Senior Director, Research & Design, Vital Findings

support

How much a consumer views a particular brand as having the human-like quality of being helpful, particularly in terms of assisting the person in being different is measured with three, seven-point Likert-type items.

The belief that fans of a particular sports team in a geographic area, such as a city, support the team and are different from the “average citizen” is measured with five, seven-point items.

With three, seven-point items, the scale measures the strength of a consumer’s belief that having or using a particular product would make him/her feel environmentally conscious.

Three, seven-point items are used to measure how much a person believes that GOD supports and comforts people when they are dealing with problems.

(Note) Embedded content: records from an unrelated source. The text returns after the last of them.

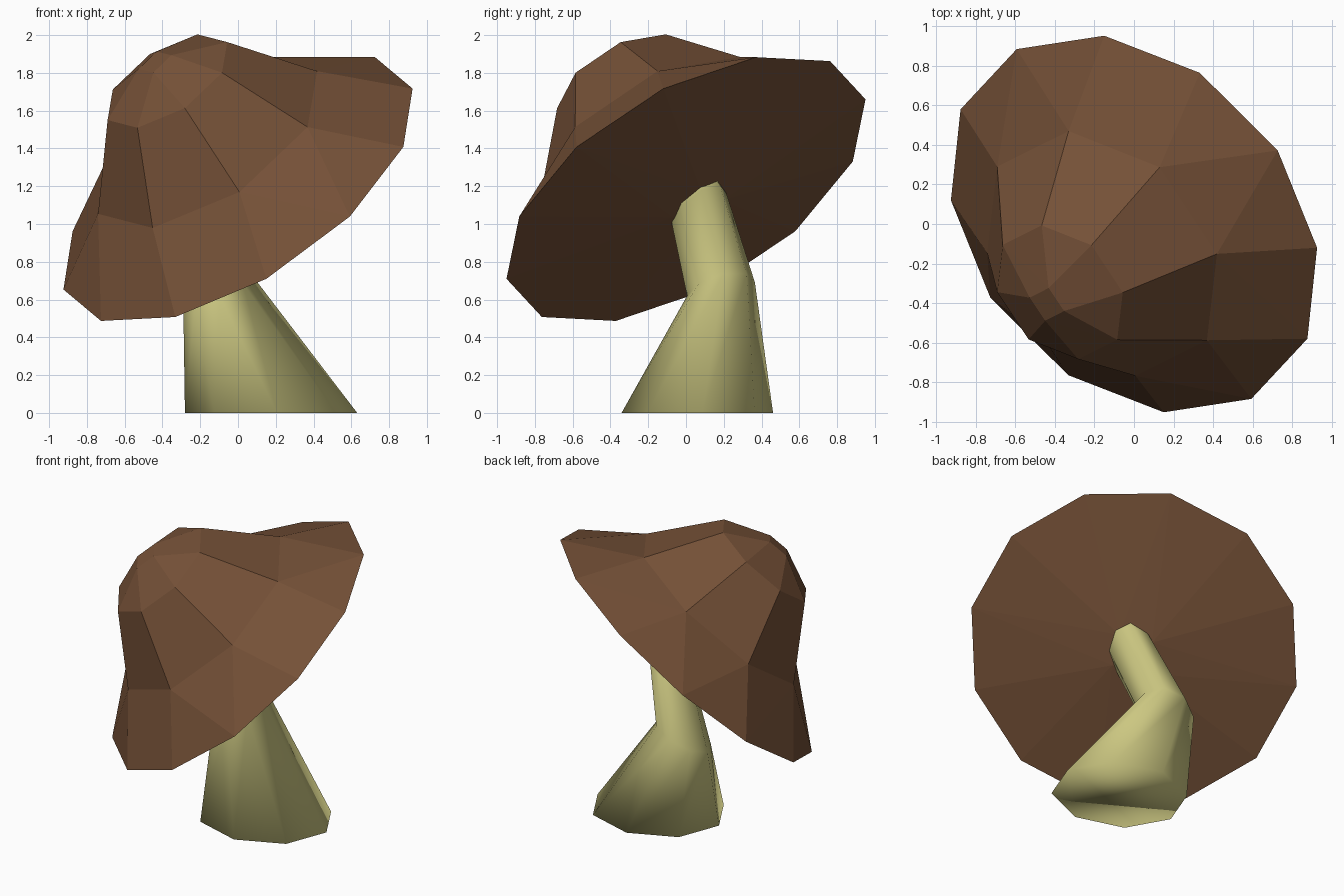
import bpy
import bmesh
from math import sin, cos, radians
from mathutils import Vector

if "Cube" in bpy.data.objects:
    bpy.data.objects.remove(bpy.data.objects["Cube"])


def material(name, rgb):
    mat = bpy.data.materials.new(name)
    mat.use_nodes = True
    mat.diffuse_color = (*rgb, 1)
    mat.node_tree.nodes["Principled BSDF"].inputs["Base Color"].default_value = (*rgb, 1)
    return mat


def finish(bm, name, mat, smooth):
    bmesh.ops.recalc_face_normals(bm, faces=bm.faces)
    for face in bm.faces:
        face.smooth = smooth
    mesh = bpy.data.meshes.new(name)
    bm.to_mesh(mesh)
    bm.free()
    mesh.materials.append(mat)
    obj = bpy.data.objects.new(name, mesh)
    bpy.context.collection.objects.link(obj)
    return obj


def make_ring(bm, centre, u, v, radius, count, start):
    """Ring of (angle, vertex) pairs in the plane spanned by u and v."""
    ring = []
    for i in range(count):
        deg = start + i * 360 / count
        a = radians(deg)
        ring.append((deg, bm.verts.new(centre + (u * cos(a) + v * sin(a)) * radius)))
    return ring


def stitch(bm, outer, inner):
    """Join two rings that may have different side counts."""
    def at(ring, k):
        return ring[k % len(ring)][0] + 360 * (k // len(ring)), ring[k % len(ring)][1]
    i = j = 0
    while i < len(outer) or j < len(inner):
        (a, va), (b, vb) = at(outer, i), at(inner, j)
        (a2, va2), (b2, vb2) = at(outer, i + 1), at(inner, j + 1)
        step_outer = j == len(inner) or (i < len(outer) and abs(a2 - b) <= abs(b2 - a))
        if step_outer:
            bm.faces.new((va, va2, vb))
            i += 1
        else:
            bm.faces.new((va, vb2, vb))
            j += 1


brown = material("cap brown", (0.176, 0.081, 0.038))
cream = material("stem yellow", (0.60, 0.57, 0.22))

# Cap: tilted dome with fewer sides towards the crown
u = Vector((0.14, -0.886, -0.443)).normalized()
v = Vector((0.86, -0.103, 0.5))
v = (v - u * v.dot(u)).normalized()
n = u.cross(v)
centre = Vector((0, 0, 1.185))
bm = bmesh.new()
# height along the tilt axis, radius, sides, first angle
layers = [(0, 1.073, 12, 0), (0.33, 0.692, 8, 7), (0.765, 0.378, 8, 7), (0.9, 0.1, 4, -15)]
rings = [make_ring(bm, centre + n * h, u, v, r, c, s) for h, r, c, s in layers]
for lower, upper in zip(rings, rings[1:]):
    stitch(bm, lower, upper)
bm.faces.new([vert for _, vert in rings[-1]])
# Underside, bulging gently down to a small hub around the stem
hub = make_ring(bm, centre - n * 0.14, u, v, 0.15, 4, 15)
stitch(bm, rings[0], hub)
bm.faces.new([vert for _, vert in hub])
finish(bm, "mushroom_cap", brown, False)

# Stem: wide foot, bent waist, neck running up into the cap
bm = bmesh.new()
# centre, x radius, y radius, slope along x, slope along y
sections = [
    ((0.175, 0.06, 0), 0.457, 0.402, 0, 0),
    ((-0.11, 0.185, 0.655), 0.18, 0.18, 0.43, 0.23),
    ((0.07, 0.07, 1.08), 0.15, 0.145, 0.62, 0.6),
    ((0.11, 0.04, 1.22), 0.1, 0.1, 0.62, 0.6),
]
rings = [make_ring(bm, Vector(c), Vector((rx, 0, rx * sx)), Vector((0, ry, ry * sy)), 1, 8, 4)
         for c, rx, ry, sx, sy in sections]
for lower, upper in zip(rings, rings[1:]):
    for i in range(8):
        k = (i + 1) % 8
        bm.faces.new((lower[i][1], lower[k][1], upper[k][1], upper[i][1]))
bm.faces.new([vert for _, vert in reversed(rings[0])])
bm.faces.new([vert for _, vert in rings[-1]])
finish(bm, "mushroom_stem", cream, True)
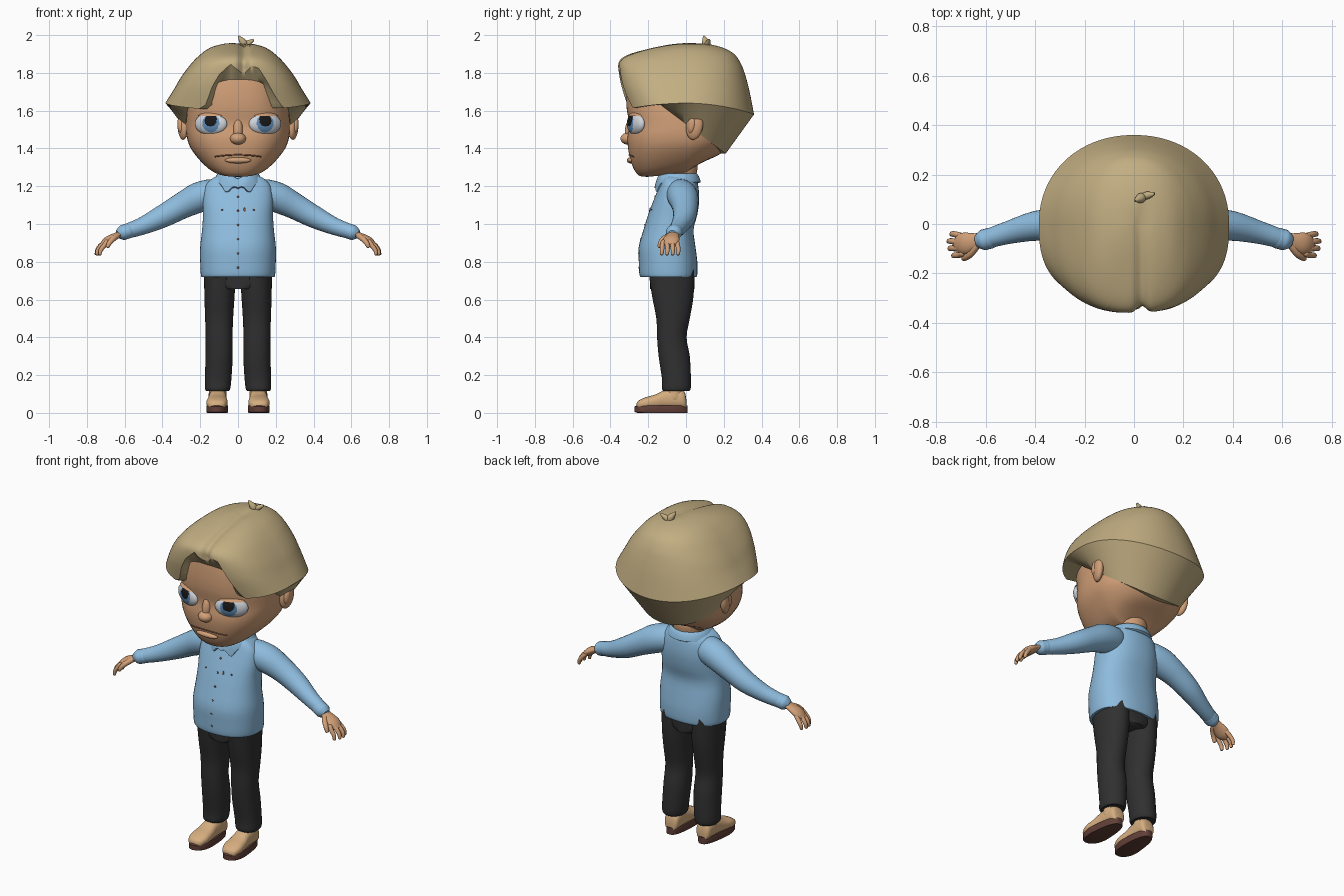
import bpy, bmesh, math
from mathutils import Vector, Matrix

if bpy.data.objects.get("Cube"):
    bpy.data.objects.remove(bpy.data.objects["Cube"])


def material(name, r, g, b):
    lin = [((c / 255 + 0.055) / 1.055) ** 2.4 for c in (r, g, b)] + [1]
    m = bpy.data.materials.new(name)
    m.use_nodes = True
    m.diffuse_color = lin
    m.node_tree.nodes["Principled BSDF"].inputs["Base Color"].default_value = lin
    return m


SKIN = material("skin", 210, 160, 120)
HAIR = material("sandy hair", 194, 174, 130)
SHIRT = material("light blue cloth", 142, 188, 222)
PANTS = material("black cloth", 48, 48, 48)
SHOE = material("tan leather", 214, 174, 128)
SOLE = material("dark brown sole", 98, 64, 56)
WHITE = material("eye white", 208, 212, 218)
IRIS = material("blue iris", 98, 142, 186)
PUPIL = material("black pupil", 24, 24, 26)
CREASE = material("brown crease", 132, 86, 62)
SIDES = ((1, "left_"), (-1, "right_"))


# ---- helpers ----
def add(name, bm, mats, s=1, angle=50):
    for v in bm.verts:
        v.co.x *= s
    bmesh.ops.recalc_face_normals(bm, faces=bm.faces)
    me = bpy.data.meshes.new(name)
    bm.to_mesh(me)
    bm.free()
    for m in mats:
        me.materials.append(m)
    ob = bpy.data.objects.new(name, me)
    bpy.context.scene.collection.objects.link(ob)
    bpy.ops.object.select_all(action='DESELECT')
    ob.select_set(True)
    bpy.context.view_layer.objects.active = ob
    bpy.ops.object.shade_smooth_by_angle(angle=math.radians(angle))
    return ob


def spline(a, b, c, d, t):
    return b + 0.5 * t * (c - a + t * (2 * a - 5 * b + 4 * c - d + t * (3 * (b - c) + d - a)))


def loft(name, rings, mat, s=1, sub=3, angle=50):
    """Skin closed rings, smoothing along the rows, with capped ends."""
    full, last = [], len(rings) - 1
    for i in range(last):
        quad = [rings[max(0, min(last, i + k))] for k in (-1, 0, 1, 2)]
        for j in range(sub):
            full.append([spline(*p, j / sub) for p in zip(*quad)])
    full.append(rings[-1])
    bm = bmesh.new()
    grid = [[bm.verts.new(p) for p in r] for r in full]
    n = len(grid[0])
    for a, b in zip(grid, grid[1:]):
        for i in range(n):
            bm.faces.new((a[i], a[(i + 1) % n], b[(i + 1) % n], b[i]))
    bm.faces.new(grid[0])
    bm.faces.new(grid[-1])
    return add(name, bm, [mat], s, angle)


def oval(a, n):
    """Direction on a unit superellipse."""
    c, d = math.cos(a), math.sin(a)
    r = (abs(c) ** n + abs(d) ** n) ** (-1 / n)
    return c * r, d * r


def ring(z, hw, yf, yb, tilt=0, cx=0, cy=0, nf=2.3, nb=2.0, count=48):
    pts = []
    for i in range(count):
        a = math.tau * i / count
        u, v = oval(a, nf if i > count / 2 else nb)
        y = cy + v * ((yb - cy) if v > 0 else (cy - yf))
        pts.append(Vector((cx + hw * u, y, z + tilt * (v + 1) / 2)))
    return pts


def front_y(rows, x, z, n, cy=0):
    """Depth of a lofted front surface at x, z."""
    for a, b in zip(rows, rows[1:]):
        if a[0] <= z <= b[0]:
            t = (z - a[0]) / (b[0] - a[0])
            hw, yf = (a[k] + (b[k] - a[k]) * t for k in (1, 2))
            return cy + (yf - cy) * (1 - min(1, abs(x / hw)) ** n) ** (1 / n)


def tube(name, pts, mat, s=1, flat=1.0, count=20):
    """Round-ended limb through points (x, y, z, radius)."""
    P = [Vector(p[:3]) for p in pts]
    R = [p[3] for p in pts]
    d0, d1 = (P[0] - P[1]).normalized(), (P[-1] - P[-2]).normalized()
    P = [P[0] + d0 * R[0] * 0.6] + P + [P[-1] + d1 * R[-1] * 0.6]
    R = [R[0] * 0.55] + R + [R[-1] * 0.55]
    rings = []
    for i, (p, r) in enumerate(zip(P, R)):
        q = (P[min(i + 1, len(P) - 1)] - P[max(i - 1, 0)]).to_track_quat('Z', 'Y')
        rings.append([p + q @ Vector((r * math.cos(a), r * flat * math.sin(a), 0))
                      for a in (math.tau * k / count for k in range(count))])
    return loft(name, rings, mat, s)


def ball(loc, scale, turn=0.0, tip=0.0, u=32, v=20):
    bm = bmesh.new()
    m = (Matrix.Translation(loc) @ Matrix.Rotation(turn, 4, 'Z') @ Matrix.Rotation(tip, 4, 'X')
         @ Matrix.Diagonal((*scale, 1)))
    bmesh.ops.create_uvsphere(bm, u_segments=u, v_segments=v, radius=1, matrix=m)
    return bm, m.inverted()


# ---- head ----
HEAD = [(1.25, .07, -.20, .02, .04), (1.257, .14, -.25, .10, .075), (1.31, .20, -.285, .18, .06),
        (1.39, .252, -.305, .23, .03), (1.46, .272, -.31, .25, .01), (1.53, .275, -.30, .26),
        (1.62, .27, -.315, .26), (1.75, .25, -.31, .25), (1.84, .19, -.28, .2), (1.88, .08, -.15, .1)]
loft("head", [ring(*r, nf=2.6, count=64) for r in HEAD], SKIN)
tube("neck", [(0, -.04, 1.18, .09), (0, -.035, 1.25, .088), (0, -.03, 1.32, .09)], SKIN)
add("nose", ball((0, -.305, 1.452), (.042, .042, .032))[0], [SKIN])
add("nose_bridge", ball((0, -.295, 1.50), (.026, .028, .06), 0, -.15)[0], [SKIN])
add("lower_lip", ball((0, -.293, 1.337), (.07, .02, .016))[0], [SKIN])
mouth = [(x * .02, 1.366 - .00025 * x * x) for x in range(-6, 7)]
tube("mouth", [(x, front_y(HEAD, x, z, 2.6) - .001, z, .004) for x, z in mouth], CREASE, count=8)

for s, side in SIDES:
    # eyeball, painted by distance from the gaze centre
    size = (.092, .036, .06)
    bm, inv = ball((.143, -.264, 1.53), size, .42, u=96, v=64)
    for f in bm.faces:
        c = inv @ f.calc_center_median()
        if c.y < 0:
            x, z = c.x * size[0] + .012, c.z * size[2]
            if math.hypot(x, z - .02) < .034:
                f.material_index = 2
            elif math.hypot(x, z - .003) < .047:
                f.material_index = 1
    add(side + "eye", bm, [WHITE, IRIS, PUPIL], s)
    # heavy upper lid
    bm, inv = ball((.143, -.264, 1.53), (.098, .043, .065), .42, u=48, v=40)
    low = [f for f in bm.faces if (inv @ f.calc_center_median()).z < .66]
    bmesh.ops.delete(bm, geom=low, context='FACES')
    add(side + "eyelid", bm, [SKIN], s)
    add(side + "ear", ball((.292, .045, 1.52), (.026, .046, .075), -.3, -.15)[0], [SKIN], s)
    add(side + "ear_hollow", ball((.304, .03, 1.525), (.017, .022, .045), -.3, -.15)[0], [SKIN], s)

# ---- hair: dome rows of side reach, side z, front y, front z, back y, back z ----
DOME = [(.002, 1.957, -.002, 1.957, .002, 1.957), (.07, 1.955, -.10, 1.947, .10, 1.955),
        (.15, 1.932, -.22, 1.922, .19, 1.935), (.21, 1.888, -.31, 1.895, .255, 1.9),
        (.255, 1.84, -.352, 1.865, .29, 1.85), (.30, 1.78, -.36, 1.82, .31, 1.8),
        (.335, 1.72, -.355, 1.75, .33, 1.73), (.36, 1.68, -.34, 1.68, .345, 1.66),
        (.385, 1.64, -.318, 1.60, .36, 1.58)]
HAIRLINE = [(-.22, 1.6), (-.17, 1.63), (-.14, 1.72), (-.10, 1.79), (-.04, 1.845), (.03, 1.79),
            (.07, 1.835), (.11, 1.825), (.15, 1.76), (.20, 1.67), (.25, 1.6)]


def dome(a, t):
    k = min(int(t * 8), 7)
    f = t * 8 - k
    quad = [Vector(DOME[max(0, min(8, k + j))][i] for i in range(6)) for j in (-1, 0, 1, 2)]
    sx, sz, fy, fz, by, bz = spline(*quad, f)
    u, v = oval(a, 2.7 if math.sin(a) < 0 else 2.1)
    w = math.sin(a) ** 2
    x, y = sx * u, v * (by if v > 0 else -fy)
    z = sz * (1 - w) + (bz if v > 0 else fz) * w
    if y < .1:  # parting groove
        g = math.exp(-((x - .03) / .025) ** 2) * min(1, (.1 - y) / .1)
        z -= .014 * g
        y += .03 * g * min(1, t * t * 3)
    return Vector((x, y, z))


def hairline(x):
    for (x0, z0), (x1, z1) in zip(HAIRLINE, HAIRLINE[1:]):
        if x0 <= x <= x1:
            t = (x - x0) / (x1 - x0)
            return z0 + (z1 - z0) * t
    return 0


columns = []
for i in range(240):
    a = math.tau * i / 240
    end = 1.0
    if math.sin(a) < 0:
        while end > .4 and dome(a, end).z < hairline(dome(a, end).x):
            end -= .004
    col = [dome(a, end * j / 28) for j in range(29)]
    rim = col[-1]
    u, v = oval(a, 2.6 if math.sin(a) < 0 else 2.0)
    y = v * (.21 if v > 0 else .30)
    inner = Vector((.28 * u, y, min(rim.z, max(1.37, 1.53 - .75 * y))))
    col += [rim.lerp(inner, .5), inner, Vector((inner.x * .8, inner.y * .8, inner.z))]
    columns.append(col)
loft("hair", [list(r) for r in zip(*columns)], HAIR, sub=1, angle=42)
tube("hair_tuft_front", [(.035, .11, 1.93, .012), (.028, .105, 1.96, .02), (.005, .095, 1.992, .006)], HAIR)
tube("hair_tuft_back", [(.035, .11, 1.93, .01), (.05, .115, 1.955, .016), (.08, .122, 1.973, .007)], HAIR)

# ---- shirt ----
TORSO = [(.72, .193, -.24, .055), (.735, .197, -.247, .06), (.80, .20, -.25, .06), (.88, .2, -.25, .05),
         (.97, .19, -.225, .04), (1.05, .185, -.2, .06), (1.13, .185, -.17, .07),
         (1.2, .172, -.142, .065), (1.238, .14, -.13, .055), (1.258, .10, -.12, .045)]
loft("shirt_body", [ring(*r, cy=-.08, nb=2.3) for r in TORSO], SHIRT)
collar = [ring(1.24, .094, -.135, .045, cy=-.04), ring(1.268, .102, -.142, .055, cy=-.04),
          ring(1.252, .118, -.155, .068, cy=-.04), ring(1.222, .13, -.166, .078, cy=-.04),
          ring(1.215, .115, -.14, .06, cy=-.04)]
for r in collar[3:]:  # pointed tips either side of the opening
    for p in r:
        if p.y < -.06:
            p.z -= .055 * math.exp(-((abs(p.x) - .06) / .025) ** 2)
for r in collar[1:]:
    for p in r:
        if p.y < -.06:
            p.z -= .03 * max(0, 1 - abs(p.x) / .05)
loft("collar", collar, SHIRT, sub=2)
for k in range(6):
    z = .77 + k * .075
    add("button_%d" % (k + 1), ball((0, front_y(TORSO, 0, z, 2.3, -.08), z), (.006, .004, .006), u=12, v=8)[0], [CREASE])
for x in (-.085, .035, .085):
    add("pocket_stud", ball((x, front_y(TORSO, x, 1.075, 2.3, -.08), 1.075),
                            (.006, .004, .012 if x == .035 else .005), u=12, v=8)[0], [CREASE])

# ---- trousers ----
LEG = [(.115, .108, .06, -.12, .018), (.13, .108, .067, -.127, .025), (.18, .105, .07, -.127, .026),
       (.30, .10, .072, -.145, .02), (.40, .10, .071, -.153, .003), (.50, .10, .074, -.157, .02),
       (.62, .098, .08, -.18, .04), (.76, .095, .085, -.2, .045)]
loft("trouser_seat", [ring(z, hw, -.19, .045, cy=-.075) for z, hw in
                      ((.655, .09), (.67, .14), (.70, .178), (.78, .178))], PANTS)

for s, side in SIDES:
    loft(side + "trouser_leg", [ring(z, hw, yf, yb, cx=cx, cy=(yf + yb) / 2) for z, cx, hw, yf, yb in LEG], PANTS, s)
    # sleeve and cuff
    tube(side + "sleeve", [(.12, -.03, 1.165, .075), (.21, -.015, 1.14, .08), (.30, -.005, 1.095, .069),
                           (.40, -.008, 1.04, .06), (.51, -.035, .988, .046), (.60, -.062, .958, .037)], SHIRT, s, count=28)
    tube(side + "cuff", [(.575, -.055, .966, .041), (.595, -.061, .959, .042), (.615, -.066, .953, .041)], SHIRT, s, .95)
    # hand
    tube(side + "palm", [(.60, -.063, .957, .027), (.64, -.07, .94, .033), (.68, -.078, .918, .044),
                         (.705, -.082, .90, .04)], SKIN, s, .5)
    for k, reach in enumerate((.985, 1.0, .995, .975)):
        y = -.05 - k * .023
        tube(side + "finger_%d" % (k + 1), [(.695, y, .908, .012), (.725 * reach, y + .006 - k * .004, .888, .0125),
             (.745 * reach, y + .01 - k * .006, .862, .0115), (.75 * reach, y + .008 - k * .006, .84, .009)], SKIN, s, count=12)
    tube(side + "thumb", [(.635, -.085, .94, .015), (.66, -.118, .922, .015), (.68, -.135, .90, .013),
                          (.69, -.14, .88, .01)], SKIN, s, count=12)
    # shoe: lengthwise sections of y, half width, top z
    sections = []
    for y, hw, top in ((-.262, .018, .05), (-.25, .042, .066), (-.21, .056, .084), (-.16, .053, .098),
                       (-.11, .047, .122), (-.05, .046, .13), (-.01, .042, .115), (.002, .025, .07)):
        mid, cx = (.02 + top) / 2, .108 - .03 * (y + .1)
        sections.append([Vector((cx + hw * u, y, mid + (top - mid) * v)) for u, v in
                         (oval(math.tau * k / 32, 2.5) for k in range(32))])
    loft(side + "shoe", sections, SHOE, s)
    tube(side + "ankle", [(.108, -.062, .07, .046), (.108, -.06, .12, .046), (.108, -.055, .18, .044)], SHOE, s)
    sole = [ring(z, .058 * k, -.272 * k, .008, cx=.108, cy=-.16, nb=3) for z, k in
            ((0, .95), (.006, 1), (.034, 1), (.04, .96))]
    for r in sole:
        for p in r:
            p.x -= .03 * (p.y + .1)
            p.x = .108 + (p.x - .108) * (1 - max(0, p.y + .16) * 1.2)
    loft(side + "sole", sole, SOLE, s, sub=1, angle=35)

Using four, seven-point Likert-type items, the scale measures a person’s belief that the sponsor of an event truly cares about it and thinks it deserves support.

How much a person believes it would be a good idea for a product to be upgraded is measured with three items.  The phrasing of the sentences lends itself most to upgrade decisions made by someone else but which the respondent would be affected. 

The scale uses three, seven-point Likert-type items to measure how much a person believes that a particular charity needs financial support from its donors.

A person’s belief that he/she is supported emotionally and physically in good times and bad is measured with four, seven-point Likert-type items.  The source of the support is not stated in the items.

The degree to which a person has been persuaded by an advertisement to engage in behaviors that support of a particular cause is measured with six, seven-point Likert-type items.

How much a person believes that, in general, companies should be engaged in philanthropic activities and that such behavior is beneficial to them is measured with four, seven-point semantic differentials.